Regent University has a scholarly reputation for the biblical concept of servant leadership. It’s the result of a deliberately planned mission and vision to inspire students to lead as servants, and years of research, commentary and education in the topic. Dr. Kathleen Patterson, School of Business and Leadership (SBL), was recognized Saturday, May 7, at Regent University’s 2016 Commencement for her contributions to servant leadership with an honor awarded annually to an outstanding faculty member, the Chancellor’s Award. Her work in this topic is adding a Christian perspective globally, and expanding academic offerings as the university rapidly grows.
“It is always a privilege to be recognized, though I have to say that any recognition is not mine alone,” said Patterson. “Anything ‘good’ you may see in me is only a reflection of the of the other faculty here at Regent University’s SBL. If there is anything worthy of recognition, it is a totality of our Dean, Dr. Doris Gomez and the entire faculty here at our school.”
Patterson serves as program administrator for the SBL’s Doctorate of Strategic Leadership (DSL) program. She attributes the success of the program to her students who are learning to lead and are making a difference. She challenges her students to embrace this Christian view of leadership, and says this will distinguish them from other leaders in the world. It starts, she says, by following Philippians 2:4, which instructs Christ’s followers to look out for the interests of others.

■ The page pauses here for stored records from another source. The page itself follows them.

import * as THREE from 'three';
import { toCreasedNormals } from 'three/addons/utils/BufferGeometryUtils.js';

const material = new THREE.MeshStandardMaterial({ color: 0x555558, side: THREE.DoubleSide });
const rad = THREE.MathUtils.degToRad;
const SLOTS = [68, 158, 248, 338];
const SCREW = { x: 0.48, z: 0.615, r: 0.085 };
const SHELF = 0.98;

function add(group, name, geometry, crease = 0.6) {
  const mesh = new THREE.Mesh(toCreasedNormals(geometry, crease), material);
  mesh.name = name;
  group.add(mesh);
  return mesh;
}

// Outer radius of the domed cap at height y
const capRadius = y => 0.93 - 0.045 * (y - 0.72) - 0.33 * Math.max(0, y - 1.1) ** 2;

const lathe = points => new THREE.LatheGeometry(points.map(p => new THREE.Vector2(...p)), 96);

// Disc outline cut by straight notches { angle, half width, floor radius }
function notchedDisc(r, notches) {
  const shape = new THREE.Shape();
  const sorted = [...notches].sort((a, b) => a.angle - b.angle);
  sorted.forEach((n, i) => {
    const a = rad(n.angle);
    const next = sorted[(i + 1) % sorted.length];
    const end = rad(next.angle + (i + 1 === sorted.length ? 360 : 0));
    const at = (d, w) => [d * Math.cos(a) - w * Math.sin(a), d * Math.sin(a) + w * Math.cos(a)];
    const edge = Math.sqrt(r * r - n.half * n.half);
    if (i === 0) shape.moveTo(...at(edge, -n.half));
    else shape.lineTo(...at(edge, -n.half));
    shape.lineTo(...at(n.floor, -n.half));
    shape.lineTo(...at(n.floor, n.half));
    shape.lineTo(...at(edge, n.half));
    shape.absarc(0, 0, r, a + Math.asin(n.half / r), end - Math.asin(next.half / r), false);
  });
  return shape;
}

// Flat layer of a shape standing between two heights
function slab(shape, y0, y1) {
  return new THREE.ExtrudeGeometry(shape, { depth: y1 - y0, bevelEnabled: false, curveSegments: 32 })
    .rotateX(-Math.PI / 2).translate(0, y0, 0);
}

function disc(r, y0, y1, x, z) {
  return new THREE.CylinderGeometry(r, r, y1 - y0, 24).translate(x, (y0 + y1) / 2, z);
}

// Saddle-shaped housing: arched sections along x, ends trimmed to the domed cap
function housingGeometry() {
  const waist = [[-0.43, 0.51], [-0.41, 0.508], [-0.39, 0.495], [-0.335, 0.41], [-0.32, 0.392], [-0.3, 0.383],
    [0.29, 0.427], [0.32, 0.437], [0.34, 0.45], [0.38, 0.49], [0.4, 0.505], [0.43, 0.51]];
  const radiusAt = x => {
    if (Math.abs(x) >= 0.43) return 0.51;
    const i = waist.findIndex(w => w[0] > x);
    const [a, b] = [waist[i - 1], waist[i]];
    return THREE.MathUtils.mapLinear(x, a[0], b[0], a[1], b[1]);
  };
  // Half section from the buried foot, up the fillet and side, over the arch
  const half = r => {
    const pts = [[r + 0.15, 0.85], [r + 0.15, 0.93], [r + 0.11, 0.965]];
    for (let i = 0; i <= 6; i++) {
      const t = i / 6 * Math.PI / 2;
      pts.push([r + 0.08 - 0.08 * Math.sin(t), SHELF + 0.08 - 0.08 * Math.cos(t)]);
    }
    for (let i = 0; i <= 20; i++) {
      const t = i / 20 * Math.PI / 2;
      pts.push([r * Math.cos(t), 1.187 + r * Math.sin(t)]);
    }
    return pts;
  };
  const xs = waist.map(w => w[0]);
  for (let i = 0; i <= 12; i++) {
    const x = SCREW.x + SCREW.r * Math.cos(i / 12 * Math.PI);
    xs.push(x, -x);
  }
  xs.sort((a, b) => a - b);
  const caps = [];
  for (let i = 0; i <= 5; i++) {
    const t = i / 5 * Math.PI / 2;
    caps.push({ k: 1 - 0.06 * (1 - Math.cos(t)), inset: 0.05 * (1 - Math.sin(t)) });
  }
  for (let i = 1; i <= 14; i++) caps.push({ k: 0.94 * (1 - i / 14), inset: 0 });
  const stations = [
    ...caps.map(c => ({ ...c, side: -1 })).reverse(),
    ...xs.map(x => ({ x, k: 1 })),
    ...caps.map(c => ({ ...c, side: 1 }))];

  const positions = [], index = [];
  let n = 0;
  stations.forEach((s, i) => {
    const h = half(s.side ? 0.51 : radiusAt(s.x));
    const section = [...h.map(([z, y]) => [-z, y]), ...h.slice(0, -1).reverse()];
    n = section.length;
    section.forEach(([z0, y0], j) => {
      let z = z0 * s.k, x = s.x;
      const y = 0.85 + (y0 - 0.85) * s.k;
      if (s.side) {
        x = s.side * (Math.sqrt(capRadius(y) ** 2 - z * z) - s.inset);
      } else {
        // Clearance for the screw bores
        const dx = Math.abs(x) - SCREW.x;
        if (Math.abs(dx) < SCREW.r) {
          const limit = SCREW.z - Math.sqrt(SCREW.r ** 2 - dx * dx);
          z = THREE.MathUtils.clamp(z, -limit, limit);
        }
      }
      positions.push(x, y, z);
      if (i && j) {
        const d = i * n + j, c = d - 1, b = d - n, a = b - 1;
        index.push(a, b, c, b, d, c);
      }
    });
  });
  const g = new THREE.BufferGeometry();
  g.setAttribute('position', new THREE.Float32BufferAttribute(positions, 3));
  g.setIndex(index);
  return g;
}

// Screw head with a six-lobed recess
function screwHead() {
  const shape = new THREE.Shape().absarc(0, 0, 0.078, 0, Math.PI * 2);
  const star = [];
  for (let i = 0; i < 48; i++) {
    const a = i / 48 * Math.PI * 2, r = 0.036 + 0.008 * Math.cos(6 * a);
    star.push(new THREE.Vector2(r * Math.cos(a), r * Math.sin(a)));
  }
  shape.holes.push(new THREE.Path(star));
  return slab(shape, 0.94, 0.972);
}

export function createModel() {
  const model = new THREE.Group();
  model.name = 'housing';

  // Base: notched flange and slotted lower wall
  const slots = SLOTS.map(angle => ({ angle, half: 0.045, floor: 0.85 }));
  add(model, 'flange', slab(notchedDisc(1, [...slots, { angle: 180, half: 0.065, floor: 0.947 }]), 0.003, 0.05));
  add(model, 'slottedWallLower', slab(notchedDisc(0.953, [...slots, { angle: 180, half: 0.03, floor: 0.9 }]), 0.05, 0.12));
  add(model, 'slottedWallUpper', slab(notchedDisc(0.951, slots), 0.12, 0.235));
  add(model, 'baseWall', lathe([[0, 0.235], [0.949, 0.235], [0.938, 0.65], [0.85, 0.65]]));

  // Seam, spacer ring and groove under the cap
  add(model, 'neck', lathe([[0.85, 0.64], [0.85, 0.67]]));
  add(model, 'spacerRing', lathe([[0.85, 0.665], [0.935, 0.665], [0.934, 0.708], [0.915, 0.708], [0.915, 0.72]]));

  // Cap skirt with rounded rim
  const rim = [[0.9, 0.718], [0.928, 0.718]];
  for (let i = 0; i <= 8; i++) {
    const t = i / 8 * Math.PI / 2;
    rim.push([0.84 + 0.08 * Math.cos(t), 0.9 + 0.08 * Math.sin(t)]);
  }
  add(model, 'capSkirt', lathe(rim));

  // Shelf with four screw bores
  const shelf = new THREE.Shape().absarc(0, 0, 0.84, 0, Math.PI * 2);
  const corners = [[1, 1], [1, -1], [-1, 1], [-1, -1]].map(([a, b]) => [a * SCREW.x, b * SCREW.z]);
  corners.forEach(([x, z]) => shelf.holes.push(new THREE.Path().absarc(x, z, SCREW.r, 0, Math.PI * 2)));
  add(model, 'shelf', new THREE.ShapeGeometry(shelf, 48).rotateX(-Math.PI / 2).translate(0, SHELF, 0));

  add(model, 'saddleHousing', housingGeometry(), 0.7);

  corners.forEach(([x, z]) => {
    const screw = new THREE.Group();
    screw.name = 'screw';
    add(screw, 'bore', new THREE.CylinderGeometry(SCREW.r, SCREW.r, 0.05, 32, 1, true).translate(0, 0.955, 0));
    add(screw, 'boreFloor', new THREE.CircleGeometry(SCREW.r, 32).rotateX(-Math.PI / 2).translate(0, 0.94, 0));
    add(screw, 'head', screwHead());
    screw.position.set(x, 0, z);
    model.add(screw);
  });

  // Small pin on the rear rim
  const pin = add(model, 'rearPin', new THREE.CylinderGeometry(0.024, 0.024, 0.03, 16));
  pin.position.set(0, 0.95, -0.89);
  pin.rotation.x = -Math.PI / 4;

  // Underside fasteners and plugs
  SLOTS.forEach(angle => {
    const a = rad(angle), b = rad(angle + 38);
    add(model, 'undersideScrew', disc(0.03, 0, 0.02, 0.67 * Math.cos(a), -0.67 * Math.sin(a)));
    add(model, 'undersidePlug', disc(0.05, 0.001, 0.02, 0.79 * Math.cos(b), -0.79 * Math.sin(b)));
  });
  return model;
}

“We have all seen or experienced horrible leadership, as well as leaders who were incredibly damaging,” said Patterson. “I desperately want us, as a body of Christian leaders, to be different — to be the leaders who build into others, who encourage others, who are not concerned about our own advancement but actively seek the advancement of others. We as Christian leaders have to be the very leaders who are willing to lay ourselves aside—our own agendas and pursuits and be focused on others, serving them toward their greatness.”
Patterson says she first learned the concept of “servant leadership” when she arrived at Regent. Since then, she has journeyed to every continent, except Antarctica, to study and discuss the topic. Her work has inspired two of Regent graduate schools to offer new concentrations in servant leadership. She’d like to see the university continue to serve as a central hub of scholarship and thought for this unique, people-first leadership approach.
“I would love to see us continue the Servant Leadership Research Roundtables and to continue the Global Servant Leadership Research Roundtables,” said Patterson. “It has been incredibly fun to include our current students and even our alumni in these endeavors. We have hosted great servant leadership scholars on our campus, Larry Spears, Sen Sendjaya, Dirk van Dierendonck, Jim Laub, Paul Wong—and I would love to continue to invite well-known scholars and budding scholars alike.”
The SBL is built on solid research in servant leadership. Patterson cites the work of professors Dr. Bruce Winston, Dr. Greg Stone, Dr. Mihai Bocarnea and others in laying this foundation. She says the school will continue pursuing the topic because a strong servant leadership voice in the scholarly world is essential to representing the Christian faith.